Eight Steps to Developing a Company Brand Your Customers Will Love

Below is an eight step guide to developing your brand for your target audience.

1. Define what you do

So many brands fail because they try to be too many things to too many different people. In 2008, coffee giants Starbucks closed 600 stores across the US as the brand had grown so fast it had lost its core brand values. The company had saturated the marketplace with a store on every corner offering extensive drinks options, food, branded merchandise and even music rather than just focusing on their core offering of great coffee.

By not focusing on their key product, Starbucks alienated its original fans. You need to decide what your core offering is and focus on it.

For Cocoa Cola, for example, their core offering is soft drinks, at Pure Ink our core offering is copywriting, at the Disney Store their core offering is about creating a magical experience for kids (of all ages!) through TV, film, books, games and other merchandise.

2. Define your values

Although you don’t need an elaborate mission statement to define your values, you do at least need to know what you stand for as a business. McDonalds’ key value is ‘to be our customers' favourite place and way to eat’ and they do this through putting the customer experience first, the company’s tagline ‘I’m Lovin’ It’ reflects this too. Ben and Jerry’s clearly define their values on their website, placing the emphasis on running their business in an ethical way which is reflected in their range of Fair Trade ice creams.

Think about what’s important in your business. Is it investing in your staff? Is it caring for the environment? Is it continually creating innovative products?

Decide what is most important to you and use this as the backbone of your branding by expressing this in everything from your copywriting and design work to how you make your products or operate your service.

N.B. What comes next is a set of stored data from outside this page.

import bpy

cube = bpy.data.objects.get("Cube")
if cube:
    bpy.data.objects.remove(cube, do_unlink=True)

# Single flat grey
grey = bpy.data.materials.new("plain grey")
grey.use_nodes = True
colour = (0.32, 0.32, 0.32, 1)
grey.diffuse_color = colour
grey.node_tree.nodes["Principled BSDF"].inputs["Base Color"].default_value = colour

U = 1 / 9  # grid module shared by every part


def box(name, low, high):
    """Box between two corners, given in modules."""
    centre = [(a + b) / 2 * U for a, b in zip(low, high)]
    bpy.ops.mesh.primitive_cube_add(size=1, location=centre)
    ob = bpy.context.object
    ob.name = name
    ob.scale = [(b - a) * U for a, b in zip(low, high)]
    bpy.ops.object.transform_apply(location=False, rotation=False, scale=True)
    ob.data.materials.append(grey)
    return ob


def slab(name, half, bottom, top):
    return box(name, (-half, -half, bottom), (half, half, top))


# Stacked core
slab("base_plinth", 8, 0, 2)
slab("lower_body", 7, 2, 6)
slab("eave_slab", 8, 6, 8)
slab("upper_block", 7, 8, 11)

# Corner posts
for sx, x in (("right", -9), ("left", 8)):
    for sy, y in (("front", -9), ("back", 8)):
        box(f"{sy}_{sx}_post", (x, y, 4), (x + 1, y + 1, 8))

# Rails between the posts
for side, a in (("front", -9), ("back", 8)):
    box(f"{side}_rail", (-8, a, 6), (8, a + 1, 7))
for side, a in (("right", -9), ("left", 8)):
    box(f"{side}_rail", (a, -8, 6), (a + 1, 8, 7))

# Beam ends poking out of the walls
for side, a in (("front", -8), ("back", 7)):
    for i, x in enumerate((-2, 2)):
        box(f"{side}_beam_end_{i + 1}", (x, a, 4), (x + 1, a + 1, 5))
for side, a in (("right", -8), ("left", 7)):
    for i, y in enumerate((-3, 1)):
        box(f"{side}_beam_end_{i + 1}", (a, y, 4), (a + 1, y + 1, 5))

3. Be different

A clear and unique brand is the ideal way to stand out from your competitors, especially if your business is similar to theirs. Use the information you’ve gathered from defining what you offer and what your values are, and then think about how this makes you different.

Taking the example of ice cream again, Ben and Jerry’s is a completely different brand to Haagen Dazs but they both sell tubs of ice cream.

Ben and Jerry’s focus on fun with flavours such as Caramel Chew Chew, Fossil Fuel and Dough-ble Whammy whereas Haagen Dazs concentrate on indulgence and aim their brand at a more serious, adult audience. Both companies are extremely successful and can exist alongside each other as their brands are very different and appeal to different audiences.

4. Speak to a designer and a copywriter

When you have a clear idea of what you offer, your business values, how you are different and who your target audience are then it’s time to speak to a designer and a copywriter.

Good designers will listen to you and guide you through the design process, suggesting company colours and ideas for your logo which reflect the brand you’re building. Copywriters will help you define the ‘voice’ of your brand and how you, as a business, talk to your customers. If you’re unsure of what a brand ‘sounds’ like take a look at leading brands such as Benefit, Hotel Chocolat and Innocent Smoothie.

5. Claim your name

It’s not just claiming your domain name that you need to think about but also claiming your business name on the many social media platforms. Each individual business uses social media in a different way but as a rule, most customers will expect your business to have a Twitter and Facebook account. Having the same brand name on your social media account as your domain name and email address makes it easier for your customers to recognise your brand.

6. Tell a story

Storytelling in business enables customers to relate to your business. It makes spreading the word about your business easier as a gripping, funny or touching story is easy to remember, talk about and pass on. Telling a unique story is also a key way to distinguish your brand from competitors.

To create your story, think about what made you want to start your business. It could be a Cinderella tale of triumph over hardship, perhaps you’ve developed a family business or have created a product to solve a problem you’ve had yourself.

Your passion for your business will shine through your story and engage potential customers. If you don’t know where to start then visit Facebook and check out how brands such as Subway, The New York Times and Ford are telling their stories from the beginning.

7. Create a brand style guide

Once you have a clear idea of your brand you need to protect it and ensure that everyone in the company knows what your brand is and are as passionate as you are about keeping it intact. A brand style guide documents the key elements of your brand including what shades are used in your brand colours and what words can and can’t be used in your marketing literature.

8. Involve the whole company in your brand

Talk to your team about the company brand as well as they will interact with your customers and should be representing your brand in a positive light.

As an example, the company Hollister Co. have a very hip brand which is targeted at fashionable teenagers, the team who work in the shops are stylish, fashion conscious and good looking – walking adverts of the Hollister Co. brand.  

If people in your company don’t embrace your brand then this can undermine what you are trying to achieve and can also send mix messages to your customers. Keep the whole team informed about your brand and get them involved as much as possible.

Branding is not just for big, established businesses and by following these guidelines above you can introduce a strong brand to your small or start up business.

Sign Up to our Newsletter

So you enjoy The NextWomen. Why not sign up to our monthly newsletter?
You get a Letter from the CEO :-), the chance to catch up with the best of our recent articles - and some extra things we throw in once in a while.

We try hard for smart reading.